Task instructions:
Reproduce every entry word for word. Drop all pictures from the copy.

Data:
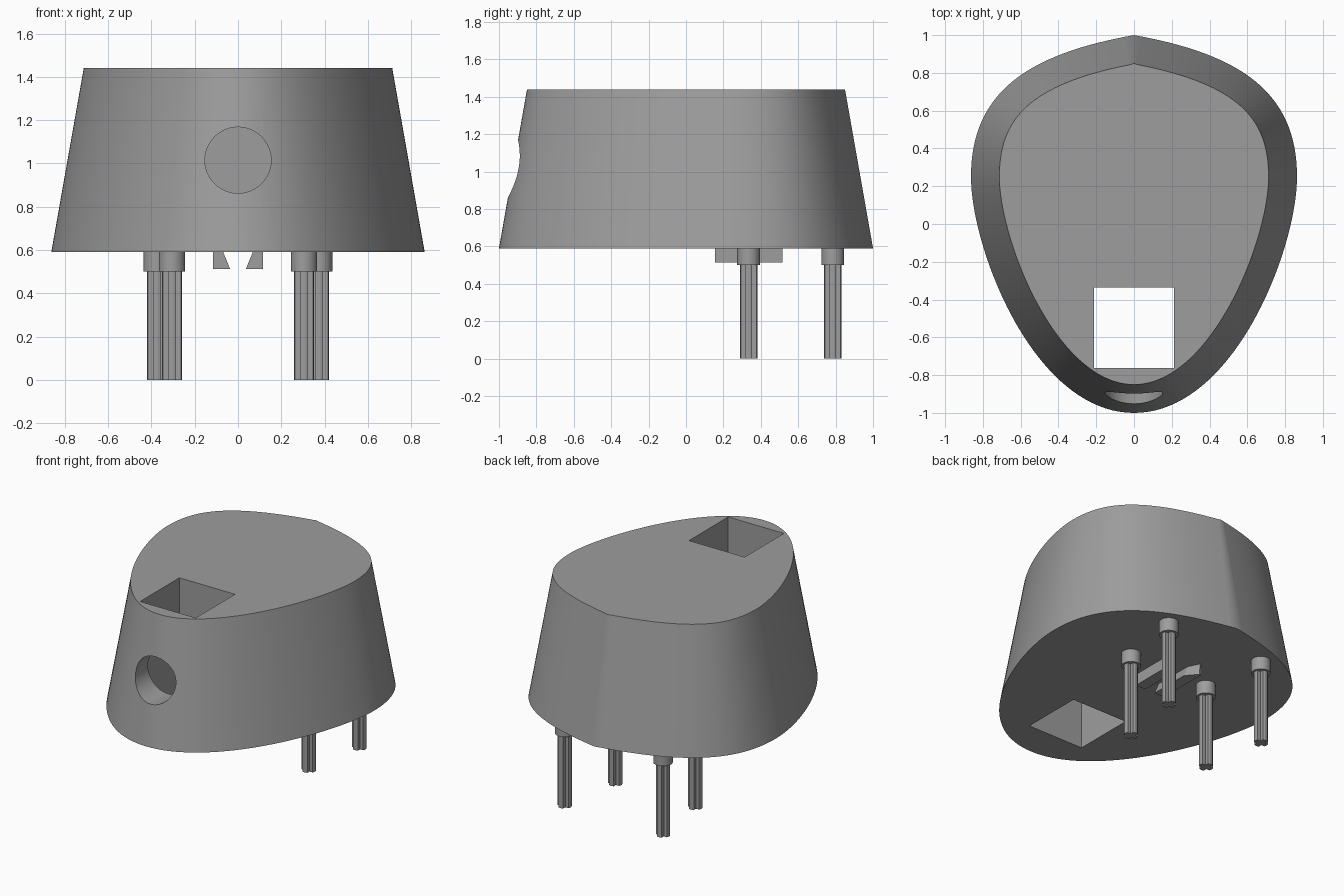
import bpy, bmesh, math
from mathutils import Vector
from mathutils.geometry import interpolate_bezier

if "Cube" in bpy.data.objects:
    bpy.data.objects.remove(bpy.data.objects["Cube"])

grey = bpy.data.materials.new("plain_grey")
grey.diffuse_color = (0.34, 0.34, 0.34, 1)
grey.use_nodes = True
grey.node_tree.nodes["Principled BSDF"].inputs["Base Color"].default_value = grey.diffuse_color


def loft(name, *loops):
    """Solid through matching closed loops of 3D points."""
    bm = bmesh.new()
    rows = [[bm.verts.new(p) for p in loop] for loop in loops]
    n = len(rows[0])
    for a, b in zip(rows, rows[1:]):
        for i in range(n):
            j = (i + 1) % n
            bm.faces.new((a[i], a[j], b[j], b[i]))
    bm.faces.new(rows[0][::-1])
    bm.faces.new(rows[-1])
    bmesh.ops.recalc_face_normals(bm, faces=bm.faces)
    mesh = bpy.data.meshes.new(name)
    bm.to_mesh(mesh)
    bm.free()
    mesh.materials.append(grey)
    ob = bpy.data.objects.new(name, mesh)
    bpy.context.collection.objects.link(ob)
    return ob


def prism(name, outline, z0, z1):
    return loft(name, [(x, y, z0) for x, y in outline], [(x, y, z1) for x, y in outline])


def circle(cx, cy, r, n=32):
    return [(cx + r * math.cos(2 * math.pi * i / n), cy + r * math.sin(2 * math.pi * i / n))
            for i in range(n)]


def smooth(ob, degrees):
    ob.data.shade_smooth()
    ob.data.set_sharp_from_angle(angle=math.radians(degrees))


# Egg-shaped outline, slightly pointed at the back; the top is inset evenly
back = interpolate_bezier(Vector((0, 1)), Vector((0.56, 0.90)),
                          Vector((0.863, 0.70)), Vector((0.863, 0.25)), 33)
front = interpolate_bezier(Vector((0.863, 0.25)), Vector((0.863, -0.13)),
                           Vector((0.53, -1)), Vector((0, -1)), 41)
half = [Vector(p[:2]) for p in back + front[1:]]
outline = half + [Vector((-p.x, p.y)) for p in half[-2:0:-1]]
inset = []
for i, p in enumerate(outline):
    t = outline[(i + 1) % len(outline)] - outline[i - 1]
    inset.append(p + Vector((t.y, -t.x)).normalized() * 0.15)
body = loft("body", [(p.x, p.y, 0.59) for p in outline], [(p.x, p.y, 1.44) for p in inset])

# Square shaft through the body, and round front hole opening into it
shaft = prism("shaft_cutter", [(-0.212, -0.762), (0.212, -0.762), (0.212, -0.335), (-0.212, -0.335)],
              0.4, 1.6)
ring = circle(0, 1.015, 0.153, 48)
hole = loft("hole_cutter", [(x, -1.2, z) for x, z in ring], [(x, -0.6, z) for x, z in ring])
for cutter in (shaft, hole):
    cutter.hide_render = True
    mod = body.modifiers.new("cut", 'BOOLEAN')
    mod.operation, mod.solver, mod.object = 'DIFFERENCE', 'EXACT', cutter
cut = bpy.data.meshes.new_from_object(body.evaluated_get(bpy.context.evaluated_depsgraph_get()))
body.modifiers.clear()
body.data = cut
for cutter in (shaft, hole):
    bpy.data.objects.remove(cutter)
smooth(body, 30)


# Cross-shaped legs with rounded arm ends, each under a round collar
def cross(cx, cy, r=0.046, w=0.018):
    pts = []
    for k in range(4):
        c, s = math.cos(k * math.pi / 2), math.sin(k * math.pi / 2)
        arm = [(w, -w), (r * 0.91, -w), (r, -w * 0.35), (r, w * 0.35), (r * 0.91, w)]
        pts += [(cx + x * c - y * s, cy + x * s + y * c) for x, y in arm]
    return pts


for place, x, y in (("front", 0.305, 0.335), ("back", 0.375, 0.785)):
    for side, sign in (("right", 1), ("left", -1)):
        prism(f"{place}_{side}_leg", cross(sign * x, y), 0, 0.51)
        smooth(prism(f"{place}_{side}_collar", circle(sign * x, y, 0.061), 0.50, 0.595), 30)

# Pair of dovetail rails underneath, flared open at the back end
section = [(0.115, 0.513), (0.115, 0.595), (0.07, 0.595), (0.037, 0.513)]
flared = [(0.115, 0.513), (0.115, 0.595), (0.107, 0.595), (0.10, 0.513)]
for side, s in (("right", 1), ("left", -1)):
    loft(f"{side}_rail", *[[(s * x, y, z) for x, z in sec]
                           for sec, y in ((section, 0.155), (section, 0.44), (flared, 0.515))])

Exercise answer:
import bpy, bmesh, math
from mathutils import Vector
from mathutils.geometry import interpolate_bezier

if "Cube" in bpy.data.objects:
    bpy.data.objects.remove(bpy.data.objects["Cube"])

grey = bpy.data.materials.new("plain_grey")
grey.diffuse_color = (0.34, 0.34, 0.34, 1)
grey.use_nodes = True
grey.node_tree.nodes["Principled BSDF"].inputs["Base Color"].default_value = grey.diffuse_color


def loft(name, *loops):
    """Solid through matching closed loops of 3D points."""
    bm = bmesh.new()
    rows = [[bm.verts.new(p) for p in loop] for loop in loops]
    n = len(rows[0])
    for a, b in zip(rows, rows[1:]):
        for i in range(n):
            j = (i + 1) % n
            bm.faces.new((a[i], a[j], b[j], b[i]))
    bm.faces.new(rows[0][::-1])
    bm.faces.new(rows[-1])
    bmesh.ops.recalc_face_normals(bm, faces=bm.faces)
    mesh = bpy.data.meshes.new(name)
    bm.to_mesh(mesh)
    bm.free()
    mesh.materials.append(grey)
    ob = bpy.data.objects.new(name, mesh)
    bpy.context.collection.objects.link(ob)
    return ob


def prism(name, outline, z0, z1):
    return loft(name, [(x, y, z0) for x, y in outline], [(x, y, z1) for x, y in outline])


def circle(cx, cy, r, n=32):
    return [(cx + r * math.cos(2 * math.pi * i / n), cy + r * math.sin(2 * math.pi * i / n))
            for i in range(n)]


def smooth(ob, degrees):
    ob.data.shade_smooth()
    ob.data.set_sharp_from_angle(angle=math.radians(degrees))


# Egg-shaped outline, slightly pointed at the back; the top is inset evenly
back = interpolate_bezier(Vector((0, 1)), Vector((0.56, 0.90)),
                          Vector((0.863, 0.70)), Vector((0.863, 0.25)), 33)
front = interpolate_bezier(Vector((0.863, 0.25)), Vector((0.863, -0.13)),
                           Vector((0.53, -1)), Vector((0, -1)), 41)
half = [Vector(p[:2]) for p in back + front[1:]]
outline = half + [Vector((-p.x, p.y)) for p in half[-2:0:-1]]
inset = []
for i, p in enumerate(outline):
    t = outline[(i + 1) % len(outline)] - outline[i - 1]
    inset.append(p + Vector((t.y, -t.x)).normalized() * 0.15)
body = loft("body", [(p.x, p.y, 0.59) for p in outline], [(p.x, p.y, 1.44) for p in inset])

# Square shaft through the body, and round front hole opening into it
shaft = prism("shaft_cutter", [(-0.212, -0.762), (0.212, -0.762), (0.212, -0.335), (-0.212, -0.335)],
              0.4, 1.6)
ring = circle(0, 1.015, 0.153, 48)
hole = loft("hole_cutter", [(x, -1.2, z) for x, z in ring], [(x, -0.6, z) for x, z in ring])
for cutter in (shaft, hole):
    cutter.hide_render = True
    mod = body.modifiers.new("cut", 'BOOLEAN')
    mod.operation, mod.solver, mod.object = 'DIFFERENCE', 'EXACT', cutter
cut = bpy.data.meshes.new_from_object(body.evaluated_get(bpy.context.evaluated_depsgraph_get()))
body.modifiers.clear()
body.data = cut
for cutter in (shaft, hole):
    bpy.data.objects.remove(cutter)
smooth(body, 30)


# Cross-shaped legs with rounded arm ends, each under a round collar
def cross(cx, cy, r=0.046, w=0.018):
    pts = []
    for k in range(4):
        c, s = math.cos(k * math.pi / 2), math.sin(k * math.pi / 2)
        arm = [(w, -w), (r * 0.91, -w), (r, -w * 0.35), (r, w * 0.35), (r * 0.91, w)]
        pts += [(cx + x * c - y * s, cy + x * s + y * c) for x, y in arm]
    return pts


for place, x, y in (("front", 0.305, 0.335), ("back", 0.375, 0.785)):
    for side, sign in (("right", 1), ("left", -1)):
        prism(f"{place}_{side}_leg", cross(sign * x, y), 0, 0.51)
        smooth(prism(f"{place}_{side}_collar", circle(sign * x, y, 0.061), 0.50, 0.595), 30)

# Pair of dovetail rails underneath, flared open at the back end
section = [(0.115, 0.513), (0.115, 0.595), (0.07, 0.595), (0.037, 0.513)]
flared = [(0.115, 0.513), (0.115, 0.595), (0.107, 0.595), (0.10, 0.513)]
for side, s in (("right", 1), ("left", -1)):
    loft(f"{side}_rail", *[[(s * x, y, z) for x, z in sec]
                           for sec, y in ((section, 0.155), (section, 0.44), (flared, 0.515))])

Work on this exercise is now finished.